**The task:**
Once every line below has been checked for "function", give only the number of lines that have it.

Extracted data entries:
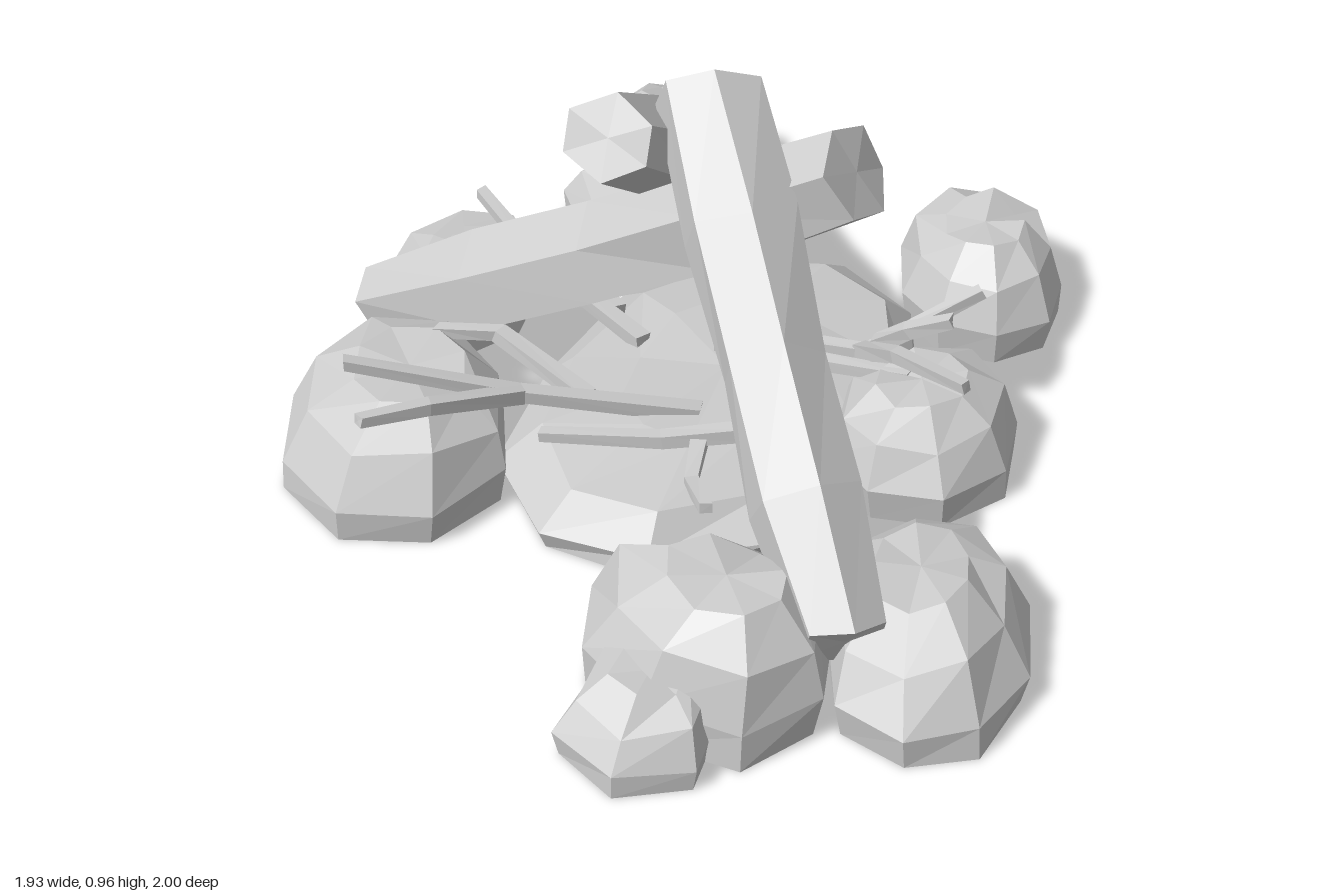
import * as THREE from 'three';

// Small seeded generator, -1 to 1, for chipped, irregular surfaces
function seeded(seed) {
  let s = seed * 7919 + 17;
  return () => ((s = (s * 16807) % 2147483647) / 2147483647) * 2 - 1;
}

// Skin over rings of equal length, counter-clockwise seen from the last ring, with both ends closed
function loft(rings) {
  const pos = [];
  const tri = (...pts) => pts.forEach((p) => pos.push(p.x, p.y, p.z));
  const n = rings[0].length;
  const centre = (r) => r.reduce((s, p) => s.add(p), new THREE.Vector3()).divideScalar(n);
  const first = rings[0], last = rings[rings.length - 1];
  const c0 = centre(first), c1 = centre(last);
  for (let j = 0; j < n; j++) {
    const k = (j + 1) % n;
    for (let i = 0; i < rings.length - 1; i++) {
      const a = rings[i], b = rings[i + 1];
      tri(a[j], a[k], b[k]);
      tri(a[j], b[k], b[j]);
    }
    tri(c0, first[k], first[j]);
    tri(c1, last[j], last[k]);
  }
  const g = new THREE.BufferGeometry();
  g.setAttribute('position', new THREE.Float32BufferAttribute(pos, 3));
  g.computeVertexNormals();
  return g;
}

// Boulder: chipped oval rings that close in towards a top shifted by leanX, leanZ
function rockGeometry(x, z, rx, rz, turn, height, sides, leanX, leanZ, seed) {
  const rnd = seeded(seed);
  const uneven = Array.from({ length: sides }, () => 1 + 0.06 * rnd());
  const profile = [[0.97, 0], [1, 0.32], [0.83, 0.74], [0.48, 0.97]];
  return loft(profile.map(([scale, level]) => uneven.map((f, j) => {
    const a = (j / sides) * Math.PI * 2;
    const s = scale * f * (1 + 0.035 * rnd());
    const y = Math.min(height, height * level * (1 + 0.12 * rnd()));
    return new THREE.Vector3(Math.cos(a) * rx * s, y, -Math.sin(a) * rz * s)
      .applyAxisAngle(new THREE.Vector3(0, 1, 0), -turn)
      .add(new THREE.Vector3(x + leanX * level ** 2, 0, z + leanZ * level ** 2));
  })));
}

// Log or twig: polygonal bar through points, with a radius at every point; wide and deep scale its section
function barGeometry(pts, radii, sides, rough, seed, wide = 1, deep = 1) {
  const rnd = seeded(seed);
  const uneven = Array.from({ length: sides }, () => 1 + rough * rnd());
  return loft(pts.map((p, i) => {
    const dir = pts[Math.min(i + 1, pts.length - 1)].clone().sub(pts[Math.max(i - 1, 0)]).normalize();
    const u = new THREE.Vector3(0, 1, 0).cross(dir).normalize();
    const v = dir.clone().cross(u);
    return uneven.map((f, j) => {
      const a = ((j + 0.5) / sides) * Math.PI * 2;
      const r = radii[i] * f * (1 + rough * rnd());
      return p.clone().addScaledVector(u, Math.cos(a) * r * wide)
        .addScaledVector(v, Math.sin(a) * r * deep).addScaledVector(dir, rough * 0.12 * rnd());
    });
  }));
}

export function createModel() {
  const model = new THREE.Group();
  const grey = new THREE.MeshStandardMaterial({ color: 0xcccccc, flatShading: true });
  grey.name = 'stoneGrey';
  const add = (name, geometry) => {
    const mesh = new THREE.Mesh(geometry, grey);
    mesh.name = name;
    model.add(mesh);
  };

  // Ring of stones and the low bed: x, z, half length, half width, turn, height, sides, lean
  const rocks = {
    backLeftRock: [-0.66, -0.75, 0.27, 0.2, 0.87, 0.26, 9, 0, 0],
    backLeftSmallRock: [-0.63, -0.53, 0.21, 0.14, 0.25, 0.16, 7, 0, -0.03],
    backRightRock: [0.21, -0.77, 0.25, 0.2, 0.9, 0.25, 9, 0, 0],
    rightRock: [0.41, -0.19, 0.21, 0.24, 0, 0.23, 8, -0.02, 0],
    frontRightOuterRock: [0.75, 0.35, 0.28, 0.21, 1.2, 0.24, 9, -0.05, -0.03],
    frontRightRock: [0.4, 0.63, 0.27, 0.22, 0, 0.3, 8, 0.05, -0.01],
    frontRightSmallRock: [0.4, 0.84, 0.16, 0.16, 0.26, 0.17, 6, 0, -0.04],
    frontLeftRock: [-0.54, 0.47, 0.3, 0.26, 0.6, 0.25, 8, 0.02, -0.05],
    leftRock: [-0.79, -0.05, 0.18, 0.23, 0, 0.2, 8, 0.02, 0],
    ashMound: [-0.04, -0.08, 0.41, 0.58, 0, 0.15, 11, 0, 0],
  };
  Object.entries(rocks).forEach(([name, r], i) => add(name, rockGeometry(...r, i + 3)));

  // Three leaning logs: foot, top, sag, width and depth of section
  const logs = {
    backLog: [[-0.38, 0.14, -0.67], [-0.15, 0.83, 0.18], -0.02, 1, 0.82],
    leftLog: [[-0.84, 0.13, 0.15], [0.27, 0.76, -0.1], 0.02, 1.15, 1],
    frontLog: [[0.67, 0.19, 0.55], [-0.06, 0.87, -0.03], 0.025, 1.02, 1.2],
  };
  const logRadii = [0.088, 0.112, 0.113, 0.118, 0.105];
  Object.entries(logs).forEach(([name, [foot, top, sag, wide, deep]], i) => {
    const a = new THREE.Vector3(...foot), b = new THREE.Vector3(...top);
    const pts = logRadii.map((_, k) => {
      const p = a.clone().lerp(b, k / 4);
      p.y -= sag * Math.sin((k / 4) * Math.PI);
      return p;
    });
    add(name, barGeometry(pts, logRadii, 6, 0.11, i + 21, wide, deep));
  });

  // Forked kindling: root, knee, tip
  const twigs = [
    [[-0.15, 0.13, -0.18], [0.21, 0.18, -0.25], [0.39, 0.31, -0.43]],
    [[0.2, 0.18, -0.25], [0.33, 0.27, -0.18], [0.5, 0.25, -0.19]],
    [[0.23, 0.2, -0.27], [0.3, 0.26, -0.28], [0.38, 0.29, -0.33]],
    [[-0.1, 0.16, -0.12], [0.12, 0.16, -0.18], [0.36, 0.21, -0.2]],
    [[-0.25, 0.13, -0.05], [-0.58, 0.2, -0.09], [-0.83, 0.24, -0.19]],
    [[-0.4, 0.16, -0.09], [-0.6, 0.2, -0.06], [-0.78, 0.21, -0.02]],
    [[-0.35, 0.15, -0.09], [-0.47, 0.18, -0.13], [-0.55, 0.24, -0.2]],
    [[0, 0.13, 0.08], [-0.3, 0.2, 0.32], [-0.58, 0.31, 0.56]],
    [[-0.3, 0.2, 0.32], [-0.38, 0.26, 0.52], [-0.46, 0.27, 0.65]],
    [[-0.2, 0.17, 0.22], [-0.44, 0.24, 0.22], [-0.56, 0.24, 0.29]],
    [[0.16, 0.18, 0.12], [0, 0.15, 0.22], [-0.24, 0.13, 0.34]],
    [[0.07, 0.15, 0.18], [0.12, 0.13, 0.28], [0.2, 0.14, 0.34]],
  ];
  twigs.forEach((path, i) => {
    const pts = path.map((p) => new THREE.Vector3(...p));
    add('twig' + (i + 1), barGeometry(pts, [0.026, 0.022, 0.018], 4, 0.06, i + 40));
  });

  return model;
}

**Written answer:**
5